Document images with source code
--- START ---

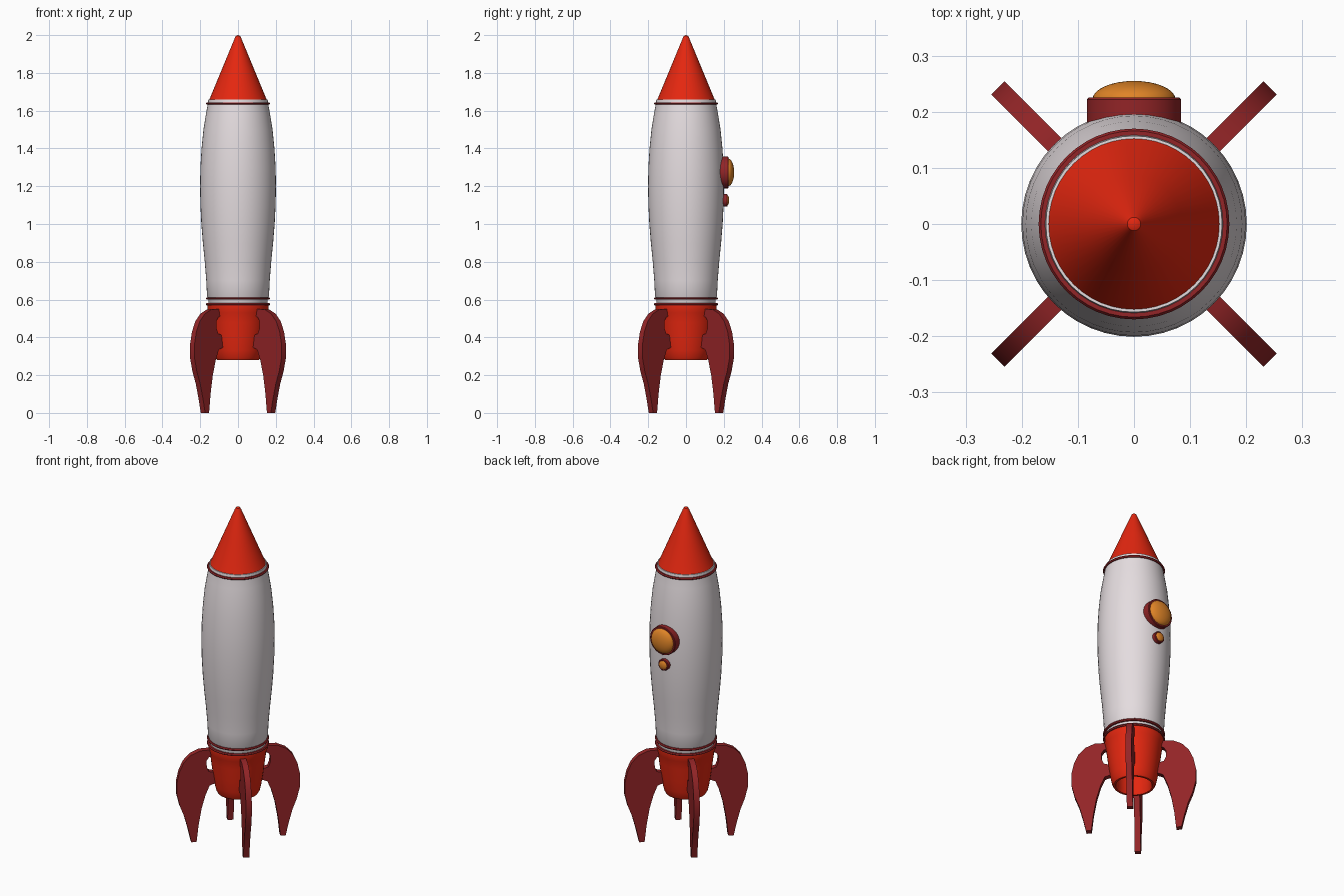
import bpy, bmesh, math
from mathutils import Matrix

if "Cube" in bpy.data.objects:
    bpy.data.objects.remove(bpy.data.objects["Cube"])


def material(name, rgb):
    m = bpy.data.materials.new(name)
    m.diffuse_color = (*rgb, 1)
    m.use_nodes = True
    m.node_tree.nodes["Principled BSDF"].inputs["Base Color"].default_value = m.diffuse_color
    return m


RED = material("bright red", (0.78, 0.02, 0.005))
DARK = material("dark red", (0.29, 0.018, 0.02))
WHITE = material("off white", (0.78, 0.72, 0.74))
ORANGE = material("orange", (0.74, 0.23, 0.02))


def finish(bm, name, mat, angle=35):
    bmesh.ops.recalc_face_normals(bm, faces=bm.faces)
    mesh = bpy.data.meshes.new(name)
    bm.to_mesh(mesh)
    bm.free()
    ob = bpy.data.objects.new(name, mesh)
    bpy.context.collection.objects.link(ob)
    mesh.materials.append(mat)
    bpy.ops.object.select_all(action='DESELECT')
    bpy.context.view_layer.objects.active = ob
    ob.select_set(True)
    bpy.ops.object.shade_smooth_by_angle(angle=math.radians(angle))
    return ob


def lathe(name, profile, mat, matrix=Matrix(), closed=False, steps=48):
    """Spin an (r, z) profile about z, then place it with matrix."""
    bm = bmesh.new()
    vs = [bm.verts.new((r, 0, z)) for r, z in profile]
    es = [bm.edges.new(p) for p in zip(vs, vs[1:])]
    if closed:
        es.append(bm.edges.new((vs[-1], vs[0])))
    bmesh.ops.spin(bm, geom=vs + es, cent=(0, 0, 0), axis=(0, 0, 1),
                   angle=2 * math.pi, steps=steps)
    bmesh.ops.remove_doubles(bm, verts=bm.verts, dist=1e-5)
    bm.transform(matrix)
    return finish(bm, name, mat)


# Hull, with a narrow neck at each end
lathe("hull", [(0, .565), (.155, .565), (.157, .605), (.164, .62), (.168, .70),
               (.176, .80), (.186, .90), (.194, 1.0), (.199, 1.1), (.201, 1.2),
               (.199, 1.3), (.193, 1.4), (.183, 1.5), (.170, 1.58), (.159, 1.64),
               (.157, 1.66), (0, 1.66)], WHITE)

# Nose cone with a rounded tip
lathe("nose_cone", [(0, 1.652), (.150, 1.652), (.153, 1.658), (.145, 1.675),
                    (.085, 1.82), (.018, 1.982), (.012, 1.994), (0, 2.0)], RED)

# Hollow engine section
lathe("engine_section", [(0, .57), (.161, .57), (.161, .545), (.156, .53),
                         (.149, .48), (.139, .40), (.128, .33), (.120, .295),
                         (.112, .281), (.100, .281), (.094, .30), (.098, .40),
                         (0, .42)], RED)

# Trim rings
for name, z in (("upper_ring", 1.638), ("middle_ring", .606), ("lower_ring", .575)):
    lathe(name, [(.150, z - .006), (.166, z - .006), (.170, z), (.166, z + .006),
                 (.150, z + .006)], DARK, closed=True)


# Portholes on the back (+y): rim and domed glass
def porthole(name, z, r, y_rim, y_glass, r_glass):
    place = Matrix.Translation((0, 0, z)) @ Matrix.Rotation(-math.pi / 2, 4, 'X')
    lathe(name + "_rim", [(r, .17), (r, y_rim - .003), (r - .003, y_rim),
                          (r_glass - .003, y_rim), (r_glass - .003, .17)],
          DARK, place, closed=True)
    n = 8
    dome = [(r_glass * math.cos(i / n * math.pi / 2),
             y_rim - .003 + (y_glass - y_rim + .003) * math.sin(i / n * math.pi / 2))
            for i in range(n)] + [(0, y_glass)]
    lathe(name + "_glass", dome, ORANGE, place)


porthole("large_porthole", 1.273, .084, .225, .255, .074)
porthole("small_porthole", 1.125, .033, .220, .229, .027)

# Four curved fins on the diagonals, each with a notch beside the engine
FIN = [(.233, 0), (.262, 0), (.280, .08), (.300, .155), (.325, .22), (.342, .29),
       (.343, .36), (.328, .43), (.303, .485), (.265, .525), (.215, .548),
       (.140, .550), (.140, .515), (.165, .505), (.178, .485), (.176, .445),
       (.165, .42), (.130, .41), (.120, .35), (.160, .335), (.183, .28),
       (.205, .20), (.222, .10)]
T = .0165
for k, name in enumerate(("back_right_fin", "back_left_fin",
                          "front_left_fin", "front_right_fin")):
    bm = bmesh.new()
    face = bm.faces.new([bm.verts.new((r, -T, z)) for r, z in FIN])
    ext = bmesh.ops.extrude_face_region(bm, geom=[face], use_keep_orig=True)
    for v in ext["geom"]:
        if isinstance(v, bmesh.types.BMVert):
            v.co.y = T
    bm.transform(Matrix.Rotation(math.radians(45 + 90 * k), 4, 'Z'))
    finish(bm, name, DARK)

--- END ---

> Exercise prompt: Retype each entry precisely. Skip images entirely.

> Expected answer:
import bpy, bmesh, math
from mathutils import Matrix

if "Cube" in bpy.data.objects:
    bpy.data.objects.remove(bpy.data.objects["Cube"])


def material(name, rgb):
    m = bpy.data.materials.new(name)
    m.diffuse_color = (*rgb, 1)
    m.use_nodes = True
    m.node_tree.nodes["Principled BSDF"].inputs["Base Color"].default_value = m.diffuse_color
    return m


RED = material("bright red", (0.78, 0.02, 0.005))
DARK = material("dark red", (0.29, 0.018, 0.02))
WHITE = material("off white", (0.78, 0.72, 0.74))
ORANGE = material("orange", (0.74, 0.23, 0.02))


def finish(bm, name, mat, angle=35):
    bmesh.ops.recalc_face_normals(bm, faces=bm.faces)
    mesh = bpy.data.meshes.new(name)
    bm.to_mesh(mesh)
    bm.free()
    ob = bpy.data.objects.new(name, mesh)
    bpy.context.collection.objects.link(ob)
    mesh.materials.append(mat)
    bpy.ops.object.select_all(action='DESELECT')
    bpy.context.view_layer.objects.active = ob
    ob.select_set(True)
    bpy.ops.object.shade_smooth_by_angle(angle=math.radians(angle))
    return ob


def lathe(name, profile, mat, matrix=Matrix(), closed=False, steps=48):
    """Spin an (r, z) profile about z, then place it with matrix."""
    bm = bmesh.new()
    vs = [bm.verts.new((r, 0, z)) for r, z in profile]
    es = [bm.edges.new(p) for p in zip(vs, vs[1:])]
    if closed:
        es.append(bm.edges.new((vs[-1], vs[0])))
    bmesh.ops.spin(bm, geom=vs + es, cent=(0, 0, 0), axis=(0, 0, 1),
                   angle=2 * math.pi, steps=steps)
    bmesh.ops.remove_doubles(bm, verts=bm.verts, dist=1e-5)
    bm.transform(matrix)
    return finish(bm, name, mat)


# Hull, with a narrow neck at each end
lathe("hull", [(0, .565), (.155, .565), (.157, .605), (.164, .62), (.168, .70),
               (.176, .80), (.186, .90), (.194, 1.0), (.199, 1.1), (.201, 1.2),
               (.199, 1.3), (.193, 1.4), (.183, 1.5), (.170, 1.58), (.159, 1.64),
               (.157, 1.66), (0, 1.66)], WHITE)

# Nose cone with a rounded tip
lathe("nose_cone", [(0, 1.652), (.150, 1.652), (.153, 1.658), (.145, 1.675),
                    (.085, 1.82), (.018, 1.982), (.012, 1.994), (0, 2.0)], RED)

# Hollow engine section
lathe("engine_section", [(0, .57), (.161, .57), (.161, .545), (.156, .53),
                         (.149, .48), (.139, .40), (.128, .33), (.120, .295),
                         (.112, .281), (.100, .281), (.094, .30), (.098, .40),
                         (0, .42)], RED)

# Trim rings
for name, z in (("upper_ring", 1.638), ("middle_ring", .606), ("lower_ring", .575)):
    lathe(name, [(.150, z - .006), (.166, z - .006), (.170, z), (.166, z + .006),
                 (.150, z + .006)], DARK, closed=True)


# Portholes on the back (+y): rim and domed glass
def porthole(name, z, r, y_rim, y_glass, r_glass):
    place = Matrix.Translation((0, 0, z)) @ Matrix.Rotation(-math.pi / 2, 4, 'X')
    lathe(name + "_rim", [(r, .17), (r, y_rim - .003), (r - .003, y_rim),
                          (r_glass - .003, y_rim), (r_glass - .003, .17)],
          DARK, place, closed=True)
    n = 8
    dome = [(r_glass * math.cos(i / n * math.pi / 2),
             y_rim - .003 + (y_glass - y_rim + .003) * math.sin(i / n * math.pi / 2))
            for i in range(n)] + [(0, y_glass)]
    lathe(name + "_glass", dome, ORANGE, place)


porthole("large_porthole", 1.273, .084, .225, .255, .074)
porthole("small_porthole", 1.125, .033, .220, .229, .027)

# Four curved fins on the diagonals, each with a notch beside the engine
FIN = [(.233, 0), (.262, 0), (.280, .08), (.300, .155), (.325, .22), (.342, .29),
       (.343, .36), (.328, .43), (.303, .485), (.265, .525), (.215, .548),
       (.140, .550), (.140, .515), (.165, .505), (.178, .485), (.176, .445),
       (.165, .42), (.130, .41), (.120, .35), (.160, .335), (.183, .28),
       (.205, .20), (.222, .10)]
T = .0165
for k, name in enumerate(("back_right_fin", "back_left_fin",
                          "front_left_fin", "front_right_fin")):
    bm = bmesh.new()
    face = bm.faces.new([bm.verts.new((r, -T, z)) for r, z in FIN])
    ext = bmesh.ops.extrude_face_region(bm, geom=[face], use_keep_orig=True)
    for v in ext["geom"]:
        if isinstance(v, bmesh.types.BMVert):
            v.co.y = T
    bm.transform(Matrix.Rotation(math.radians(45 + 90 * k), 4, 'Z'))
    finish(bm, name, DARK)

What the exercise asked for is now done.